Visual Media and Human Rights Meet at RightsCon 2016
This week tech and human rights activists will gather at RightsCon, an annual conference focused on the intersection of human rights and technology in Silicon Valley, and members of the WITNESS team (@yvettethijm, @morganhargrave and @samgregory) will be in attendance. With four panels of our own and lots of plans to meet and strategize with allies, it’ll be a busy few days. Here’s what we’ll be looking for above all else:
Digging deep into tech’s impact on human rights offline
RightsCon is a wonderful space to step back and look at the systemic picture of how we navigate the future of technology and the internet, but thinking and conversation also needs to be rooted in the human rights and technology issues with huge offline impact. Take police violence, for example: technology like smartphones, body-worn cameras, and stingrays have huge implications for how the issue will play out in the US and around the world, as do the decisions and designs of the social platforms where people are organizing for accountability. We’ll be talking about that in our Thursday discussion with Malkia Cyril from the Center for Media Justice and Taina Vargas-Edmond from the Ella Baker Center.
Elsewhere at the event, we’ll be listening as David Kaye, the UN Special Rapporteur on Free Expression, outlines his agenda for addressing LGBT rights; as bloggers from South Asia talk about their efforts to secure their rights to freedom of thought, conscience and religion; and as this session looks at how migrant rights are affected by surveillance.
Next steps for privacy
Privacy is always a central theme at RightsCon, and this year will be no different. #AppleVsFBI will surely be dissected, the week will feature an all-day Crypto Summit, and technologists will demo new tools to help activists keep their communications secure. As part of that focus, one question we’ll be asking is what privacy looks like in an online world that is increasingly dominated by visual media.

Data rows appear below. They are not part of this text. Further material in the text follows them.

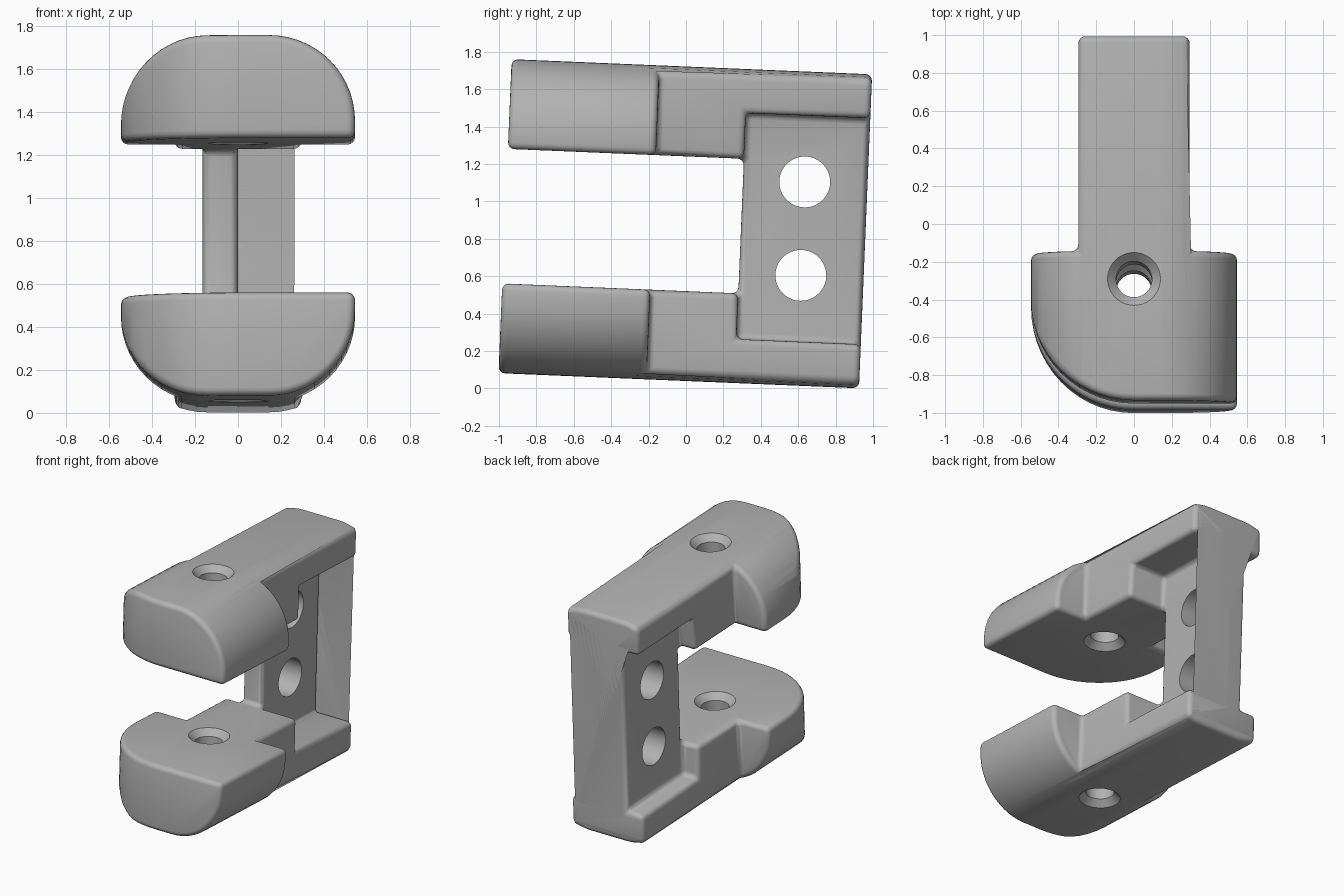
import bpy, bmesh
from math import sin, cos, pi, radians
from mathutils import Vector, Matrix

cube = bpy.data.objects.get("Cube")
if cube:
    bpy.data.objects.remove(cube)

TILT = 2.4
MID = 0.88            # height of the mirror plane between the jaws
HALF = 0.84           # half of the full height
GAP = 0.36            # half of the opening between the jaws
FLANGE = 0.605        # half distance between the rear flanges
FRONT, SHOULDER, STEP, BACK = -1.005, -0.213, 0.258, 0.924
WIDE, NARROW = 0.545, 0.295

grey = bpy.data.materials.new("plain_grey")
grey.use_nodes = True
colour = (0.45, 0.45, 0.45, 1)
grey.diffuse_color = colour
grey.node_tree.nodes["Principled BSDF"].inputs["Base Color"].default_value = colour


def add_object(name, bm):
    bmesh.ops.recalc_face_normals(bm, faces=bm.faces)
    mesh = bpy.data.meshes.new(name)
    bm.to_mesh(mesh)
    bm.free()
    mesh.materials.append(grey)
    obj = bpy.data.objects.new(name, mesh)
    bpy.context.collection.objects.link(obj)
    return obj


def prism(name, points, axis, low, high):
    """Extrude a flat outline along one axis."""
    def place(a, b, h):
        return {"x": (h, a, b), "y": (a, h, b), "z": (a, b, h)}[axis]
    bm = bmesh.new()
    face = bm.faces.new([bm.verts.new(place(a, b, low)) for a, b in points])
    out = bmesh.ops.extrude_face_region(bm, geom=[face])
    verts = [g for g in out["geom"] if isinstance(g, bmesh.types.BMVert)]
    bmesh.ops.translate(bm, verts=verts, vec=Vector(place(0, 0, high - low)))
    return add_object(name, bm)


def arc(cx, cy, r, start, steps=14):
    """Quarter circle, counter-clockwise from the start angle."""
    return [(cx + r * cos(radians(start) + pi / 2 * i / steps),
             cy + r * sin(radians(start) + pi / 2 * i / steps)) for i in range(steps + 1)]


def cone(name, r1, r2, depth, matrix):
    bm = bmesh.new()
    bmesh.ops.create_cone(bm, cap_ends=True, segments=48, radius1=r1, radius2=r2,
                          depth=depth, matrix=matrix)
    return add_object(name, bm)


def apply_modifier(obj, mod):
    bpy.context.view_layer.objects.active = obj
    bpy.ops.object.modifier_apply(modifier=mod.name)


def combine(obj, tool, operation):
    mod = obj.modifiers.new(operation, "BOOLEAN")
    mod.operation, mod.solver, mod.object = operation, "EXACT", tool
    apply_modifier(obj, mod)
    bpy.data.objects.remove(tool)


# Jaws and flanges: rounded front outline cut by the plan and the side outline
r = 0.4
dx, dz = WIDE - r, HALF - r
front_outline = (arc(dx, MID + dz, r, 0) + arc(-dx, MID + dz, r, 90)
                 + arc(-dx, MID - dz, r, 180) + arc(dx, MID - dz, r, 270))
body = prism("clamp_body", front_outline, "y", FRONT - 0.1, BACK + 0.1)

plan = arc(0, FRONT + WIDE, WIDE, 180) + [
    (WIDE, FRONT), (WIDE, SHOULDER), (NARROW, SHOULDER), (NARROW, BACK),
    (-NARROW, BACK), (-NARROW, SHOULDER), (-WIDE, SHOULDER)]
combine(body, prism("plan_cutter", plan, "z", -1, 3), "INTERSECT")

upper = [(FRONT - 0.2, GAP), (STEP, GAP), (STEP, FLANGE), (BACK + 0.2, FLANGE)]
opening = [(y, MID + z) for y, z in upper] + [(y, MID - z) for y, z in reversed(upper)]
combine(body, prism("opening_cutter", opening, "x", -1, 1), "DIFFERENCE")

# Upright web joining the flanges
web = [(-0.165, STEP), (0, STEP), (0, BACK), (-0.165, BACK)]
combine(body, prism("web", web, "z", MID - 0.7, MID + 0.7), "UNION")

# Clean flat areas, then round the edges
bm = bmesh.new()
bm.from_mesh(body.data)
bmesh.ops.remove_doubles(bm, verts=bm.verts, dist=0.0005)
bmesh.ops.dissolve_limit(bm, angle_limit=radians(0.5), verts=bm.verts, edges=bm.edges)
bm.to_mesh(body.data)
bm.free()
bevel = body.modifiers.new("rounded_edges", "BEVEL")
bevel.width, bevel.segments = 0.035, 4
bevel.limit_method, bevel.angle_limit = "ANGLE", radians(32)
bevel.use_clamp_overlap = False
apply_modifier(body, bevel)

# Round holes through the web
for side in (-1, 1):
    place = Matrix.Translation((-0.08, 0.588, MID + side * 0.25)) @ Matrix.Rotation(pi / 2, 4, "Y")
    combine(body, cone("web_hole", 0.136, 0.136, 0.4, place), "DIFFERENCE")

# Countersunk bolt holes through both jaws
hole_y = -0.363
combine(body, cone("bolt_hole", 0.095, 0.095, 3, Matrix.Translation((0, hole_y, MID))), "DIFFERENCE")
for level, up in ((HALF, 1), (GAP, -1), (-GAP, 1), (-HALF, -1)):
    place = Matrix.Translation((0, hole_y, MID + level))
    radii = (0.09, 0.19) if up > 0 else (0.19, 0.09)
    combine(body, cone("countersink", *radii, 0.1, place), "DIFFERENCE")

# Lean the whole part and shade it
body.data.transform(Matrix.Rotation(radians(-TILT), 4, "X"))
bpy.ops.object.select_all(action="DESELECT")
body.select_set(True)
bpy.context.view_layer.objects.active = body
bpy.ops.object.shade_smooth_by_angle(angle=radians(30))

Our panel on the explosion of visual media online, from YouTube to Snapchat to live platforms like Periscope, will look at the implications for human rights, and privacy will be a big part of that. We will surely discuss the recent launch of YouTube’s custom blur tool, hoping to get it in front of more activists and trainers as well as continue our advocacy to other social platforms to get them thinking harder about consent, privacy, and anonymity in visual media.
Making tech work for accountability
The more of us that can get online, the more human rights abuses that will be highlighted and shared online — the question is whether that will lead to better reporting and more justice. Our panel on video’s promise as a tool in the hands of all kinds of documentors will look at how to make that a reality, touching on the steps we can take to help frontline documentors capture, organize, and manage their media effectively. The rest of RightsCon will be rich in content on these themes: Meedan will lead a design session focused on how to make sure it’s the important and verifiable content that goes viral, another will look at identifying and countering hate speech online, and a demo session on reporting and verification will showcase tools like Video Vault and Checkdesk.
New tools and strategies for meaningful action
Our Mobil-Eyes Us project is focused on finding new ways of engaging distributed networks of supporters and witnesses for action, and leveraging live video to do it. Program Director Sam Gregory will kick off a round of lightning talks on mobilization by sharing some of what we’ve learned so far. And those talks are far from the only space to talk about taking action. The New Media Advocacy Project (NMAP) will lead a workshop on video and storytelling, there will be a session focused on sharing digital tools that should be in every activist’s “toolbox”, and another will look at how indigenous groups and other marginalized populations are leveraging social media in their activism.
Are you going to be at RightsCon? If so, what will you be looking out for, and what good stuff is missing from this list?
To make it easy to connect with WITNESS and join our discussions, here are our four sessions:
Wed at 12:00: Video as a documentation tool for frontline documentors and its role in accountability processes
Thurs at 10:30: The explosion of visual media online, from YouTube to Facebook to Snapchat, and the implications for human rights, consent, and privacy
Thurs at 12:00: The role of social platforms + visual media — whether from bystanders, copwatchers, or police bodycams — in securing police accountability
Thurs at 4:00: A lightning talk on how activists can harness live video and distributed networks to coordinate action in real time.